• WHAT IS REQUIRED:
Lines with "cutters" in them are to be located in the listing below and copied.

RECORDS PROVIDED START

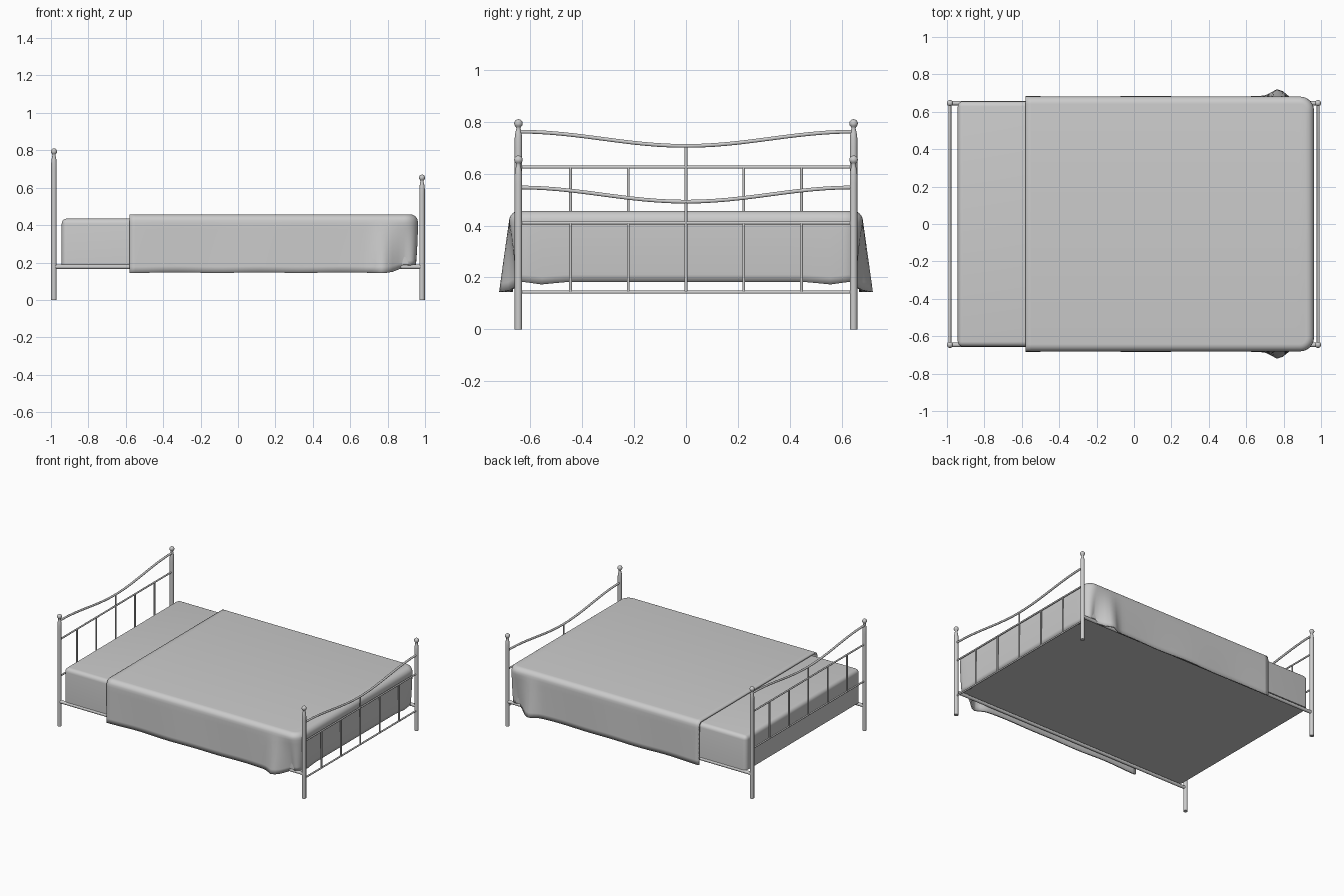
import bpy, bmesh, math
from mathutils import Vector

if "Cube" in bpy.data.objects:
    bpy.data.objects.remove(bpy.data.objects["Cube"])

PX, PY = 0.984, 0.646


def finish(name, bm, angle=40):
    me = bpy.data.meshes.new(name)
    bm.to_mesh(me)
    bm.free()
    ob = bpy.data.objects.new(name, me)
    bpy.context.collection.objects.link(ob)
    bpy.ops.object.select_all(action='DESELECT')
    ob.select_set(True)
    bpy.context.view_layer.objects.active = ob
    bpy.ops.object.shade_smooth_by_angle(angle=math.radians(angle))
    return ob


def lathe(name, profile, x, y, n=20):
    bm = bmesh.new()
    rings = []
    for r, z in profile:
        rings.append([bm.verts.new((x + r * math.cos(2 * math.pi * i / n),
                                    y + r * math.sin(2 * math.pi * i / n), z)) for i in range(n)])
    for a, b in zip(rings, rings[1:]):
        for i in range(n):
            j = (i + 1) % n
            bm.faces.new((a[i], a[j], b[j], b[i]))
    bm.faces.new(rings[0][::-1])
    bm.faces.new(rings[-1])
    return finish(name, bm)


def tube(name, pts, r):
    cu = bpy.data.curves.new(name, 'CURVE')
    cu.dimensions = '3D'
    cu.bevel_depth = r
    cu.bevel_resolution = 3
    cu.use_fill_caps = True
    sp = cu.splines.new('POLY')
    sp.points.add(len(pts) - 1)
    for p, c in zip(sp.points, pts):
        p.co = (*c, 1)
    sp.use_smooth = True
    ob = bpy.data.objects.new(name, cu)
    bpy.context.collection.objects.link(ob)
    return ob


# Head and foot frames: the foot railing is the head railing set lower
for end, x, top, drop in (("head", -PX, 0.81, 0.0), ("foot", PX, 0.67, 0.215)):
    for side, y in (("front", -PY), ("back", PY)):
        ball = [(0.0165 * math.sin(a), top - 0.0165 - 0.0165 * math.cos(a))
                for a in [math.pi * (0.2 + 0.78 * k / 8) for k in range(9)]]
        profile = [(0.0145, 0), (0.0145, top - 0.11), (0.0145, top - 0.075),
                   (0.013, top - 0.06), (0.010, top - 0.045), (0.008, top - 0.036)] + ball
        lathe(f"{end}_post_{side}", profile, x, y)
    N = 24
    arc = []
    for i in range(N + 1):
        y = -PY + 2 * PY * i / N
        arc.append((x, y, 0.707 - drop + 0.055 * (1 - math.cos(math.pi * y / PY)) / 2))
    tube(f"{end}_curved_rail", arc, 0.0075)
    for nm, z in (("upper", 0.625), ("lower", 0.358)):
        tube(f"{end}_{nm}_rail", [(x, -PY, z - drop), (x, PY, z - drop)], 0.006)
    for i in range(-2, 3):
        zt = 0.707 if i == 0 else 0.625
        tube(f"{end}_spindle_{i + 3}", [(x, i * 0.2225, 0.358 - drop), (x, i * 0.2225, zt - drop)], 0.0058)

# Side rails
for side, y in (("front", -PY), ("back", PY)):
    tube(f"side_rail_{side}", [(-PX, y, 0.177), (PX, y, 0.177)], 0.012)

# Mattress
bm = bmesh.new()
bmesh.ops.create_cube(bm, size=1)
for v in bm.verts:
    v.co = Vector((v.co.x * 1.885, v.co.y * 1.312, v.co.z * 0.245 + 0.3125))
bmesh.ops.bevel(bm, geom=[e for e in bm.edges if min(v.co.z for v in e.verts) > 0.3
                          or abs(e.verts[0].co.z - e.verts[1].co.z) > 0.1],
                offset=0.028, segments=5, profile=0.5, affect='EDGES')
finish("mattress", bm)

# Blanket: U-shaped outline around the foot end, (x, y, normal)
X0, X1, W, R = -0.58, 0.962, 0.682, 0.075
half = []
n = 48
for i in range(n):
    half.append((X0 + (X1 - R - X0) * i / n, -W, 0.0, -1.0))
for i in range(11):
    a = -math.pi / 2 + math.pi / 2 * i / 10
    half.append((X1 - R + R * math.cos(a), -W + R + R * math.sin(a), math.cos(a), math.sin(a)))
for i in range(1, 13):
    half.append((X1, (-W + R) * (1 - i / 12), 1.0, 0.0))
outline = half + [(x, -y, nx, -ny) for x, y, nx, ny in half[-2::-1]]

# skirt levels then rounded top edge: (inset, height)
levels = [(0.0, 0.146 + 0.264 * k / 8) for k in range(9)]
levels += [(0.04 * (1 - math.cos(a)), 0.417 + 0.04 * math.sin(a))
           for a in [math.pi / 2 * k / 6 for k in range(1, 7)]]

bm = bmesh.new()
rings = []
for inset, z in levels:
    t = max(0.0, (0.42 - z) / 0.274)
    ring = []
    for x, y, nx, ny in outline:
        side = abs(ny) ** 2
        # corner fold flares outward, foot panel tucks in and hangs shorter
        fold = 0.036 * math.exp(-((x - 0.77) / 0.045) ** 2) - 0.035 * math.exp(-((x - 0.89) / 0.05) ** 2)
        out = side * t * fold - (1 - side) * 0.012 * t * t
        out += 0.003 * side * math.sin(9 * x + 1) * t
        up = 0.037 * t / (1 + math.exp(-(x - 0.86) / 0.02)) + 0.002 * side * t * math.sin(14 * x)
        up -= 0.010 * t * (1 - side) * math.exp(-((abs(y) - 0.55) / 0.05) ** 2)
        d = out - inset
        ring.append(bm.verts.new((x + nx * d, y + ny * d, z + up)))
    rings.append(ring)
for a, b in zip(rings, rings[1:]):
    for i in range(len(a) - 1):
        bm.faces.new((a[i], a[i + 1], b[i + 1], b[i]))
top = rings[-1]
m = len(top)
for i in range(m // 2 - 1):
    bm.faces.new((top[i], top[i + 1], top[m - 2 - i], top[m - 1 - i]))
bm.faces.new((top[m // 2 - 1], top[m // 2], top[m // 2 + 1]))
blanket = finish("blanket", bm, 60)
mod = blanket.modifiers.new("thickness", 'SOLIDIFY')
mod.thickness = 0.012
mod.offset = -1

RECORDS PROVIDED END
RECORDS PROVIDED START

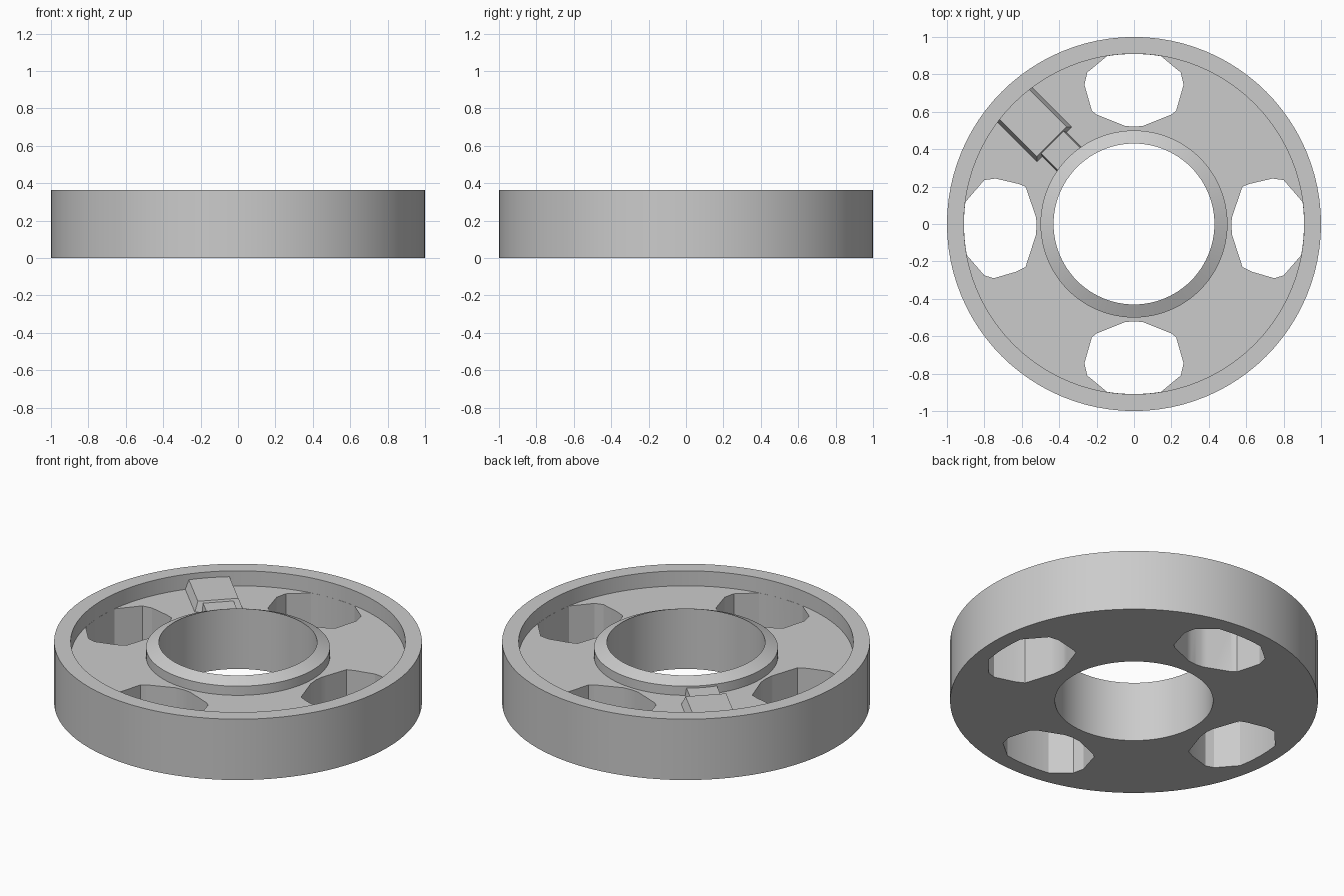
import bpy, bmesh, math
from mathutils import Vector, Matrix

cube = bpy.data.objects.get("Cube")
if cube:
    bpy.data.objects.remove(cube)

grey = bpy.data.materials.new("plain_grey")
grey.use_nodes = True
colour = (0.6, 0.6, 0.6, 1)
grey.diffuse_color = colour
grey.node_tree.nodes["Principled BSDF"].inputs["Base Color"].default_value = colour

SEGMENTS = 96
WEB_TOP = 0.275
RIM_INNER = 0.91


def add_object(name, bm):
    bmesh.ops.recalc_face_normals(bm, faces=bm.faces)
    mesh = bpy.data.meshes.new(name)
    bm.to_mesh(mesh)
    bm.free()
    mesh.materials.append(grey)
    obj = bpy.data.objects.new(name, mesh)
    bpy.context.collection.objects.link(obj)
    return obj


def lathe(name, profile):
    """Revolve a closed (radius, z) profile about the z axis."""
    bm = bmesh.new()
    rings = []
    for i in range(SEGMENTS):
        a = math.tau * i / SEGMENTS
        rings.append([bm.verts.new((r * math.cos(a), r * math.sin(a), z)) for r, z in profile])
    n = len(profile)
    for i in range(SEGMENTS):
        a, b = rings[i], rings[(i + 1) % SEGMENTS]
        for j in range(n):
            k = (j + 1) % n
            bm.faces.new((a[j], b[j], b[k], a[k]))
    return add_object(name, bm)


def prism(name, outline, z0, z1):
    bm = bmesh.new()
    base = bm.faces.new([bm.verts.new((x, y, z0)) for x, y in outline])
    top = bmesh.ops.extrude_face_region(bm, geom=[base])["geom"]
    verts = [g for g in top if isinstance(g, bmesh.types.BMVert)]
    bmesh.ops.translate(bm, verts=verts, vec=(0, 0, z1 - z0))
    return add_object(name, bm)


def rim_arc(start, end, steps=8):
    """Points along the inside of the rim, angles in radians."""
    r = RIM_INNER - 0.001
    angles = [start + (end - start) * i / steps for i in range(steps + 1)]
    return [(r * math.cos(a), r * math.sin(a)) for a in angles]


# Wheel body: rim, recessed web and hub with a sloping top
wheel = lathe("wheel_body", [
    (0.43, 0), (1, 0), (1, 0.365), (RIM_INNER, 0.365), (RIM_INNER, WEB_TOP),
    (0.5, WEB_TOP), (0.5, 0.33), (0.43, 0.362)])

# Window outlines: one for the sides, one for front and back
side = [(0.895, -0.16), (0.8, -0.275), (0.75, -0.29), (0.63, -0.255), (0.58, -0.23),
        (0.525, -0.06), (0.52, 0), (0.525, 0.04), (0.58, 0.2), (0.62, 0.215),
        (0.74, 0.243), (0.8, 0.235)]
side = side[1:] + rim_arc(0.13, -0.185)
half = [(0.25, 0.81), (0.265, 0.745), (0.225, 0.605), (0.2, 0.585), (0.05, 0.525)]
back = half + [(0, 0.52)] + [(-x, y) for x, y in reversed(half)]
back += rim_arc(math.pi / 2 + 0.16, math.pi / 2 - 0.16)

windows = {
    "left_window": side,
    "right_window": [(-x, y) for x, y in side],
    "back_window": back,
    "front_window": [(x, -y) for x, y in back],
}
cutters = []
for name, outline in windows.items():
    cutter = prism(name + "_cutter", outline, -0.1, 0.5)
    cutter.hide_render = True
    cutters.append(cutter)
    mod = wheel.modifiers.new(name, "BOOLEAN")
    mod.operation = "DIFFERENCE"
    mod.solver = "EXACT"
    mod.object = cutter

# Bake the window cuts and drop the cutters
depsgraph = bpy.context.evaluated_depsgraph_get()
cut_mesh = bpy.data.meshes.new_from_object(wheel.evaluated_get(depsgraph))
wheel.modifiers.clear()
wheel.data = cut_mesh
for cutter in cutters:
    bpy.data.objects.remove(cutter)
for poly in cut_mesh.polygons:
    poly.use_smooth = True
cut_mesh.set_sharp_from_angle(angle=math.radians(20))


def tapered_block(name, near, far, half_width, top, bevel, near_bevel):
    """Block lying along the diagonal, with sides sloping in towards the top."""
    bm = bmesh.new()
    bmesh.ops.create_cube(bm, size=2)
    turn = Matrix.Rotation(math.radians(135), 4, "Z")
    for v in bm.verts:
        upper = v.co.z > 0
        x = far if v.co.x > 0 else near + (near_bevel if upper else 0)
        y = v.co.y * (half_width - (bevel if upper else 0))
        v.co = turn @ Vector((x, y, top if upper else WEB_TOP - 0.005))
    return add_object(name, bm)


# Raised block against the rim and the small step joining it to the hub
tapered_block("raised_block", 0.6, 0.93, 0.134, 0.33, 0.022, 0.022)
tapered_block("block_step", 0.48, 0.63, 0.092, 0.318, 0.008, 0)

RECORDS PROVIDED END

• SOLUTION FOR THIS PROBLEM:
cutters = []
    cutters.append(cutter)
# Bake the window cuts and drop the cutters
for cutter in cutters:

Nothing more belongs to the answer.